Stored data entries:

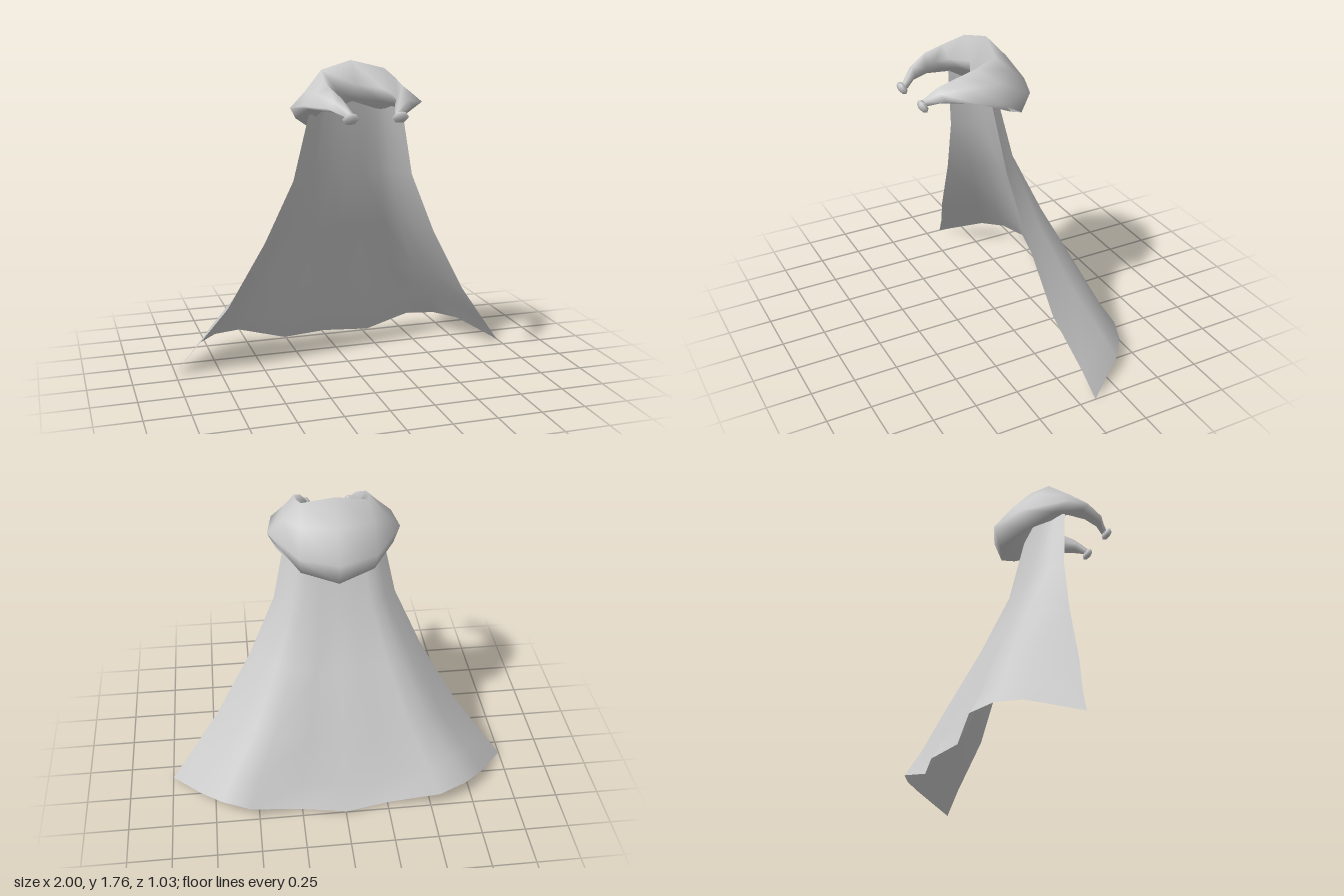
import * as THREE from 'three';

const material = new THREE.MeshStandardMaterial({ color: 0xcccccc, side: THREE.DoubleSide });

// Skin a grid of [x, y, z] rows; closed joins the last column to the first
function skin(name, rows, closed) {
  const n = rows[0].length, index = [];
  for (let r = 0; r < rows.length - 1; r++) {
    for (let c = 0; c < (closed ? n : n - 1); c++) {
      const a = r * n + c, b = r * n + (c + 1) % n;
      index.push(a, a + n, b, b, a + n, b + n);
    }
  }
  const g = new THREE.BufferGeometry();
  g.setAttribute('position', new THREE.Float32BufferAttribute(rows.flat(2), 3));
  g.setIndex(index);
  g.computeVertexNormals();
  const mesh = new THREE.Mesh(g, material);
  mesh.name = name;
  return mesh;
}

const flip = ([x, y, z]) => [-x, y, z];

// Cape: each row runs from the left front edge, round the back, to the right edge
function cape() {
  const across = [1, 0.83, 0.71, 0.55, 0.27, 0];
  const smooth = [0, 0.5, 0.76, 0.94, 0.98, 1];    // plain curve at the neck
  const folded = [0, 0.57, 0.81, 0.97, 0.88, 1];   // pleats at the hem
  const lift = [0, 0.08, 0.095, 0.085, 0.02, 0.02];
  // edge x, edge y, edge z, back z, amount of folding
  const levels = [
    [0.25, 1.6, 0.165, 0.08, 0],
    [0.26, 1.53, 0.155, 0.065, 0],
    [0.345, 1.13, 0.105, -0.02, 0.1],
    [0.5, 0.78, 0.06, -0.165, 0.3],
    [0.71, 0.4, 0.01, -0.335, 0.7],
    [0.9, 0.145, -0.065, -0.435, 1],
    [1, 0.01, -0.095, -0.515, 1],
  ];
  const rows = levels.map(([ex, ey, ez, bz, f]) => {
    const half = across.map((u, i) => [
      u * ex,
      ey + lift[i] * f,
      ez + (bz - ez) * THREE.MathUtils.lerp(smooth[i], folded[i], f),
    ]);
    return [...half, ...half.slice(0, -1).reverse().map(flip)];
  });
  return skin('cape', rows, false);
}

// Draped collar: cross-sections from the nape round to the front tip
// (inner lip, crest, ridge, outer fold, lower edge, underside)
function collar() {
  const half = [
    [[0, 1.65, 0.145], [0, 1.775, 0.05], [0, 1.645, -0.07], [0, 1.49, -0.185], [0, 1.36, -0.145], [0, 1.57, 0.09]],
    [[0.13, 1.63, 0.21], [0.18, 1.73, 0.09], [0.2, 1.64, 0], [0.21, 1.5, -0.105], [0.2, 1.39, -0.06], [0.16, 1.55, 0.13]],
    [[0.16, 1.61, 0.28], [0.2, 1.69, 0.21], [0.28, 1.62, 0.12], [0.365, 1.535, 0.13], [0.32, 1.47, 0.07], [0.22, 1.54, 0.2]],
    [[0.17, 1.58, 0.33], [0.2, 1.66, 0.32], [0.26, 1.62, 0.28], [0.335, 1.56, 0.27], [0.29, 1.54, 0.25], [0.2, 1.54, 0.31]],
    [[0.13, 1.57, 0.41], [0.16, 1.61, 0.41], [0.2, 1.59, 0.41], [0.24, 1.56, 0.4], [0.2, 1.54, 0.41], [0.15, 1.54, 0.41]],
    [[0.11, 1.52, 0.47], [0.12, 1.54, 0.48], [0.14, 1.54, 0.48], [0.155, 1.52, 0.47], [0.14, 1.51, 0.46], [0.12, 1.51, 0.46]],
  ];
  const other = half.slice(1).reverse().map(section => section.map(flip));
  return skin('collar', [...other, ...half], true);
}

// Small faceted knob that finishes each collar tip
function knob(side) {
  const g = new THREE.SphereGeometry(0.046, 6, 4);
  g.rotateX(Math.PI / 2).scale(1, 0.8, 0.5).rotateX(0.5);
  const mesh = new THREE.Mesh(g, material);
  mesh.position.set(side * 0.135, 1.512, 0.485);
  mesh.name = side > 0 ? 'leftCollarKnob' : 'rightCollarKnob';
  return mesh;
}

export function createModel() {
  const group = new THREE.Group();
  group.name = 'hoodedCape';
  group.add(cape(), collar(), knob(1), knob(-1));
  return group;
}
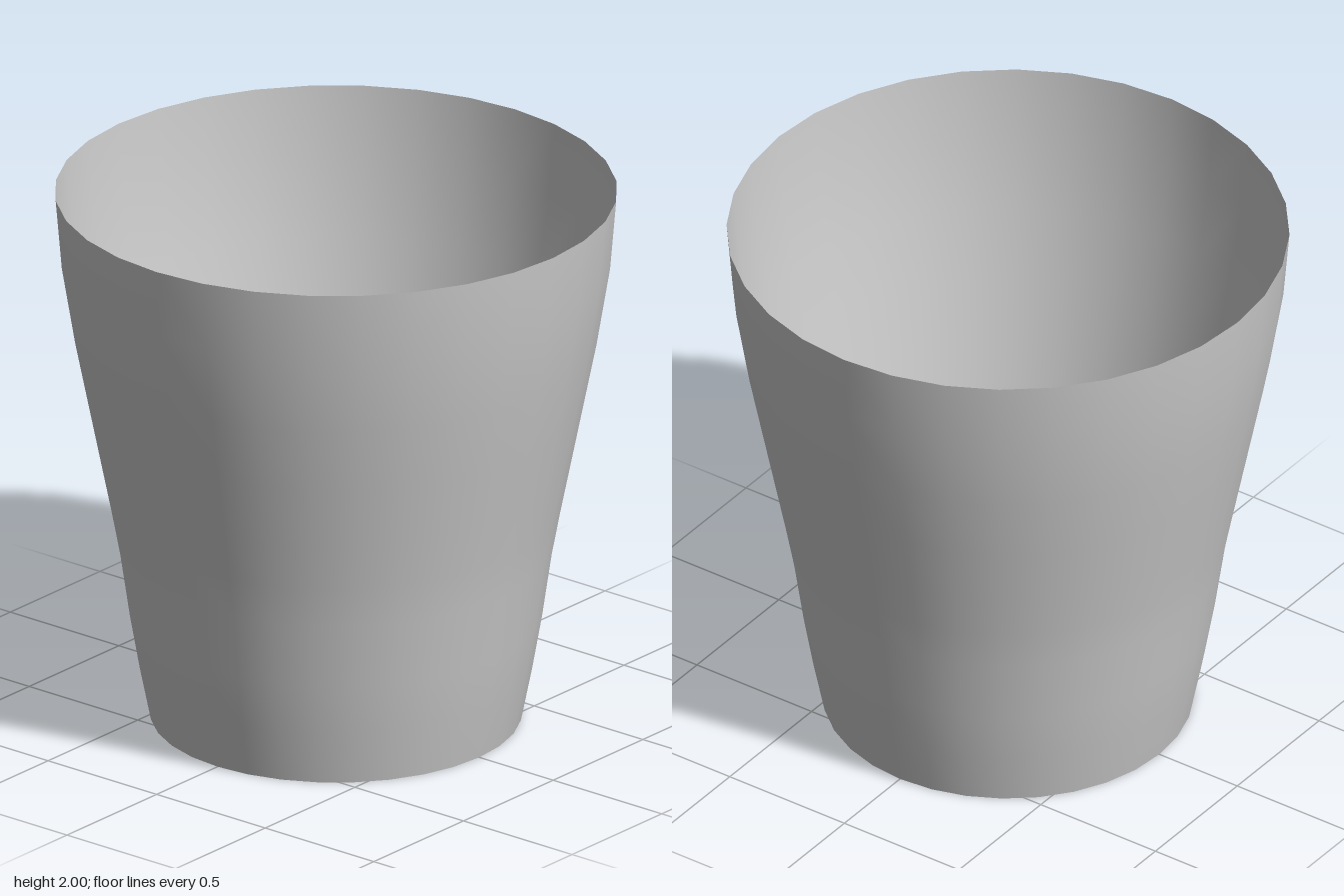
import * as THREE from 'three';

export function createModel() {
  const group = new THREE.Group();
  group.name = 'cup';

  // Wall outline from the open base to the flared rim: [radius, height]
  const profile = [
    [0.66, 0], [0.70, 0.2], [0.735, 0.4], [0.77, 0.64], [0.80, 0.8],
    [0.834, 0.97], [0.88, 1.2], [0.93, 1.45], [0.978, 1.74], [1, 2],
  ].map(([r, y]) => new THREE.Vector2(r, y));

  // Thin open sleeve, visible from inside and outside
  const wall = new THREE.Mesh(
    new THREE.LatheGeometry(profile, 32),
    new THREE.MeshStandardMaterial({ color: 0xcccccc, side: THREE.DoubleSide })
  );
  wall.name = 'cupWall';
  group.add(wall);
  return group;
}
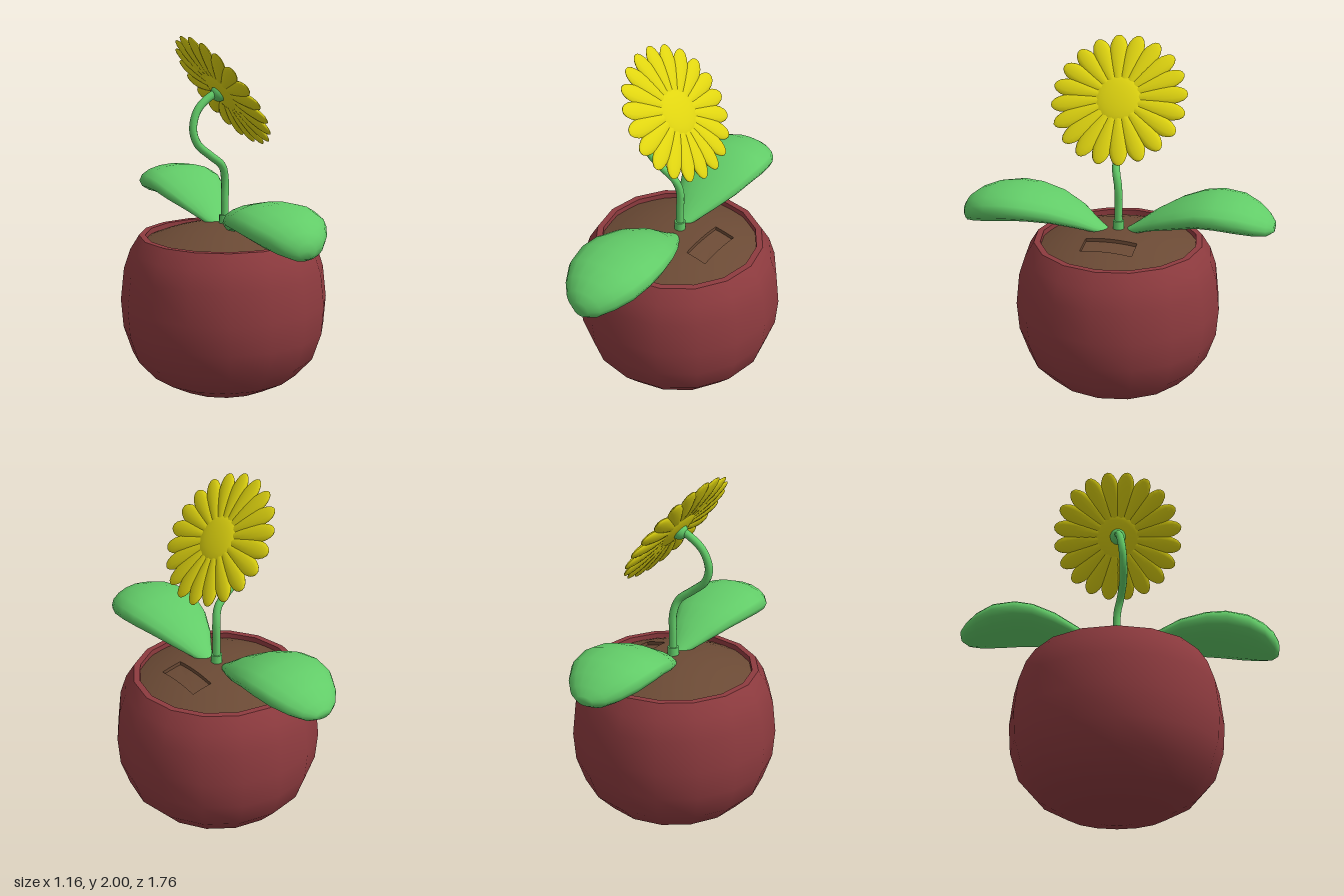
import * as THREE from 'three';
import { toCreasedNormals } from 'three/addons/utils/BufferGeometryUtils.js';

const paint = (color) => new THREE.MeshStandardMaterial({ color });
const V = (x, y, z) => new THREE.Vector3(x, y, z);

// Skin a list of closed rings that all have the same number of points
function loft(rings) {
  const n = rings[0].length;
  const index = [];
  for (let i = 0; i < rings.length - 1; i++) {
    for (let k = 0; k < n; k++) {
      const a = i * n + k, b = i * n + (k + 1) % n;
      index.push(a, a + n, b, b, a + n, b + n);
    }
  }
  const geo = new THREE.BufferGeometry().setFromPoints(rings.flat());
  geo.setIndex(index);
  geo.computeVertexNormals();
  return geo;
}

// Pillow-shaped leaf along +z from rows of [z, half width, top, bottom]
function leafGeometry(rows, sides = 16) {
  const ring = ([z, w, top, bottom]) => Array.from({ length: sides }, (_, k) => {
    const a = (k / sides) * Math.PI * 2;
    return V(w * Math.cos(a), (top + bottom) / 2 - ((top - bottom) / 2) * Math.sin(a), z);
  });
  const cap = ([z, , top, bottom]) => ring([z, 0, (top + bottom) / 2, (top + bottom) / 2]);
  return loft([cap(rows[0]), ...rows.map(ring), cap(rows[rows.length - 1])]);
}

// Domed soil with a shallow rectangular recess
function soilGeometry() {
  const perSide = 8, cx = 0.21, hx = 0.06, hz = 0.145;
  const corners = [[1, 1], [-1, 1], [-1, -1], [1, -1]];
  const slot = [], rim = [];
  for (let s = 0; s < 4; s++) {
    for (let j = 0; j < perSide; j++) {
      const f = j / perSide, [ax, az] = corners[s], [bx, bz] = corners[(s + 1) % 4];
      slot.push(V(cx + hx * (ax + (bx - ax) * f), 0, hz * (az + (bz - az) * f)));
      const a = Math.PI / 4 + (s + f) * Math.PI / 2;
      rim.push(V(0.445 * Math.cos(a), 0, 0.445 * Math.sin(a)));
    }
  }
  const dome = (p, drop = 0) => p.setY(0.965 - 0.5 * (p.x * p.x + p.z * p.z) - drop);
  const rings = [];
  for (let i = 0; i <= 6; i++) rings.push(rim.map((p, k) => dome(p.clone().lerp(slot[k], i / 6))));
  rings.push(slot.map((p) => dome(p.clone(), 0.02)));
  rings.push(slot.map(() => dome(V(cx, 0, 0), 0.02)));
  return toCreasedNormals(loft(rings), 0.6);
}

// Teardrop petal pointing along +y, narrow at the flower's centre
function petalGeometry() {
  const geo = new THREE.SphereGeometry(1, 12, 12);
  const p = geo.attributes.position;
  for (let i = 0; i < p.count; i++) {
    const y = p.getY(i), taper = 0.72 + 0.34 * y;
    p.setXYZ(i, p.getX(i) * 0.066 * taper, 0.205 + 0.17 * y, p.getZ(i) * 0.022);
  }
  geo.computeVertexNormals();
  return geo;
}

export function createModel() {
  const model = new THREE.Group();
  const green = paint(0x62cc68), yellow = paint(0xe0d510);
  const red = paint(0x8e3b3f), brown = paint(0x6b4a35);
  const add = (parent, name, geo, mat, x = 0, y = 0, z = 0) => {
    const mesh = new THREE.Mesh(geo, mat);
    mesh.name = name;
    mesh.position.set(x, y, z);
    parent.add(mesh);
    return mesh;
  };
  const lathe = (pts) => new THREE.LatheGeometry(pts.map(([r, y]) => new THREE.Vector2(r, y)), 16);
  const zc = -0.02;

  // Pot body, rim and soil
  add(model, 'pot', lathe([[0, 0], [0.11, 0.005], [0.28, 0.035], [0.42, 0.11], [0.52, 0.22], [0.57, 0.37],
    [0.582, 0.53], [0.562, 0.71], [0.525, 0.82], [0.475, 0.9]]), red, 0, 0, zc);
  add(model, 'potRim', toCreasedNormals(lathe([[0.475, 0.9], [0.44, 0.9], [0.44, 0.83]]), 0.6), red, 0, 0, zc);
  add(model, 'soil', soilGeometry(), brown, 0, 0, zc);

  // Leaves
  add(model, 'frontLeaf', leafGeometry([[0.02, 0.02, 0.95, 0.92], [0.1, 0.065, 1.0, 0.935],
    [0.2, 0.13, 1.075, 0.96], [0.33, 0.19, 1.135, 0.985], [0.47, 0.227, 1.168, 0.99], [0.58, 0.235, 1.176, 0.982],
    [0.7, 0.215, 1.16, 0.962], [0.79, 0.165, 1.125, 0.943], [0.85, 0.11, 1.08, 0.935], [0.88, 0.05, 1.035, 0.95]]),
  green, 0.015);
  const backLeaf = add(model, 'backLeaf', leafGeometry([[0.05, 0.02, 0.95, 0.92], [0.12, 0.06, 1.0, 0.94],
    [0.23, 0.13, 1.08, 0.98], [0.36, 0.19, 1.155, 1.01], [0.48, 0.222, 1.2, 1.038], [0.58, 0.231, 1.216, 1.038],
    [0.7, 0.213, 1.205, 1.025], [0.79, 0.165, 1.165, 1.012], [0.85, 0.11, 1.12, 1.01], [0.885, 0.05, 1.08, 1.03]]),
  green, -0.02);
  backLeaf.rotation.y = Math.PI;

  // Stem with its base collar
  const path = new THREE.CatmullRomCurve3([V(0.005, 0.92, zc), V(0.005, 1.08, zc), V(0.005, 1.21, -0.018),
    V(-0.02, 1.29, 0), V(-0.1, 1.355, 0.015), V(-0.175, 1.42, 0.017), V(-0.2, 1.5, 0.012),
    V(-0.17, 1.6, 0), V(-0.1, 1.665, -0.01), V(-0.03, 1.7, -0.015)]);
  add(model, 'stem', new THREE.TubeGeometry(path, 48, 0.022, 10), green);
  add(model, 'stemCollar', new THREE.CylinderGeometry(0.031, 0.033, 0.1, 12), green, 0.005, 0.96, zc);
  add(model, 'calyx', new THREE.SphereGeometry(0.047, 14, 10), green, -0.032, 1.69, -0.015);

  // Flower head, tilted up towards the model's left
  const flower = new THREE.Group();
  flower.name = 'flowerHead';
  flower.position.set(-0.012, 1.7, -0.016);
  flower.rotation.set(0, Math.PI / 2, 0.64, 'ZYX');
  model.add(flower);
  const petal = petalGeometry(), count = 20;
  for (let k = 0; k < count; k++) {
    add(flower, 'petal', petal, yellow).rotation.z = ((k + 0.5) / count) * Math.PI * 2;
  }
  const centre = new THREE.SphereGeometry(1, 24, 12);
  centre.scale(0.14, 0.14, 0.032);
  add(flower, 'flowerCentre', centre, yellow);
  return model;
}
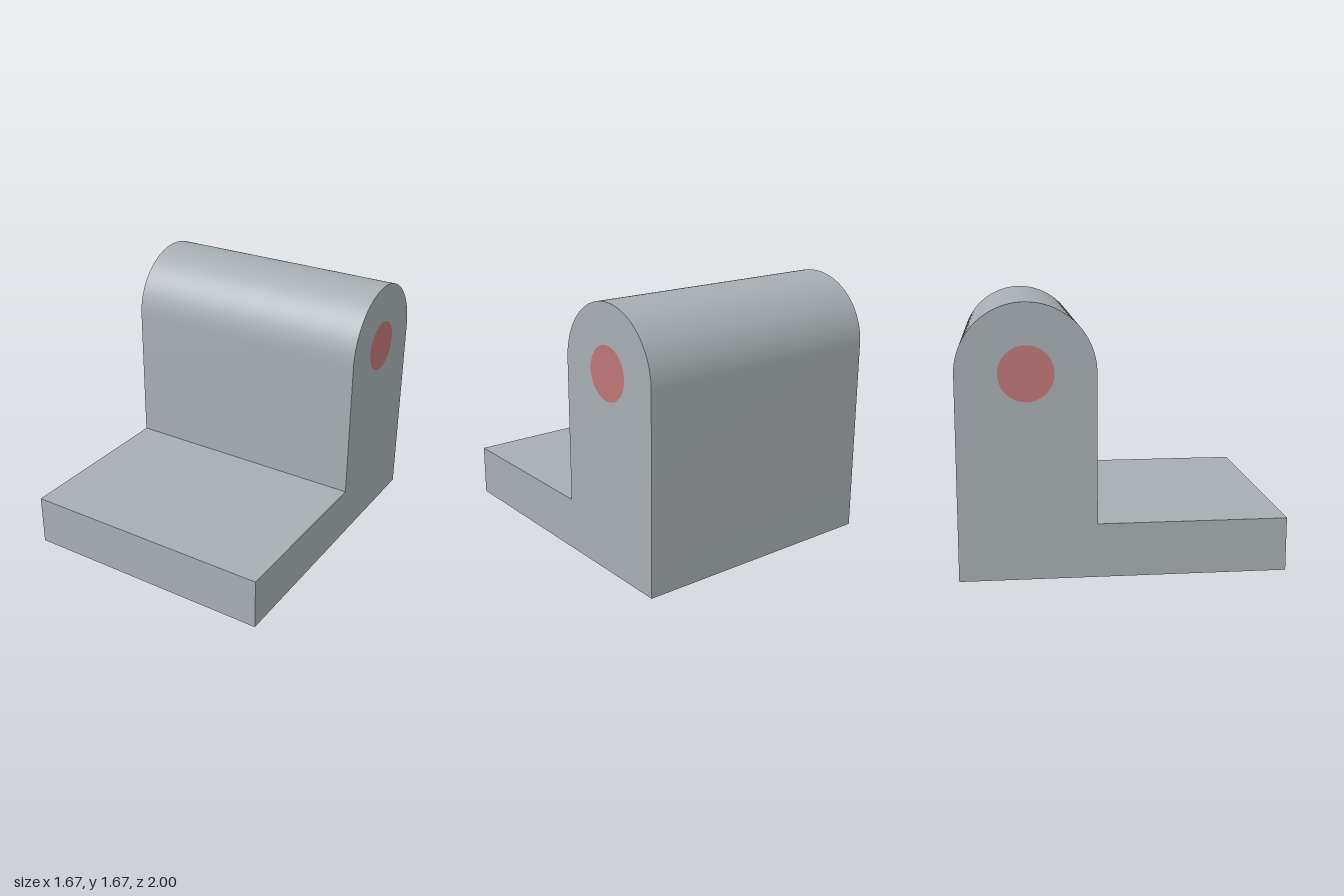
import * as THREE from 'three';
import { toCreasedNormals } from 'three/addons/utils/BufferGeometryUtils.js';

const WIDTH = 5 / 3;
const BASE_HEIGHT = 1 / 3;
const ARCH = { x: 7 / 12, y: 1.25, radius: 5 / 12 }; // profile x runs towards the back
const PIN_RADIUS = 1 / 6;

// Extrudes a side profile across the full width, centred on x = 0
function extrudeAcross(shape) {
  const geometry = new THREE.ExtrudeGeometry(shape, { depth: WIDTH, bevelEnabled: false, curveSegments: 48 });
  geometry.translate(0, 0, -WIDTH / 2).rotateY(Math.PI / 2);
  return toCreasedNormals(geometry, Math.PI / 6);
}

export function createModel() {
  const grey = new THREE.MeshStandardMaterial({ color: 0xa6adb1 });
  grey.name = 'steel grey';
  const red = new THREE.MeshStandardMaterial({ color: 0xbe7676 });
  red.name = 'muted red';

  // Flat base with a round-topped upright at the back
  const profile = new THREE.Shape();
  profile.moveTo(-1, 0);
  profile.lineTo(1, 0);
  profile.absarc(ARCH.x, ARCH.y, ARCH.radius, 0, Math.PI, false);
  profile.lineTo(ARCH.x - ARCH.radius, BASE_HEIGHT);
  profile.lineTo(-1, BASE_HEIGHT);
  profile.closePath();

  // Bore through the upright, filled by a flush pin
  const circle = new THREE.Shape().absarc(ARCH.x, ARCH.y, PIN_RADIUS, 0, Math.PI * 2, false);
  profile.holes.push(circle);

  const bracket = new THREE.Mesh(extrudeAcross(profile), grey);
  bracket.name = 'bracket';
  const pin = new THREE.Mesh(extrudeAcross(circle), red);
  pin.name = 'pin';

  const model = new THREE.Group();
  model.name = 'hingeBracket';
  model.add(bracket, pin);
  return model;
}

Aim of the exercise:
Pull every line containing "push" out of the data above.

Your response:
      index.push(a, a + n, b, b, a + n, b + n);
      index.push(a, a + n, b, b, a + n, b + n);
      slot.push(V(cx + hx * (ax + (bx - ax) * f), 0, hz * (az + (bz - az) * f)));
      rim.push(V(0.445 * Math.cos(a), 0, 0.445 * Math.sin(a)));
  for (let i = 0; i <= 6; i++) rings.push(rim.map((p, k) => dome(p.clone().lerp(slot[k], i / 6))));
  rings.push(slot.map((p) => dome(p.clone(), 0.02)));
  rings.push(slot.map(() => dome(V(cx, 0, 0), 0.02)));
  profile.holes.push(circle);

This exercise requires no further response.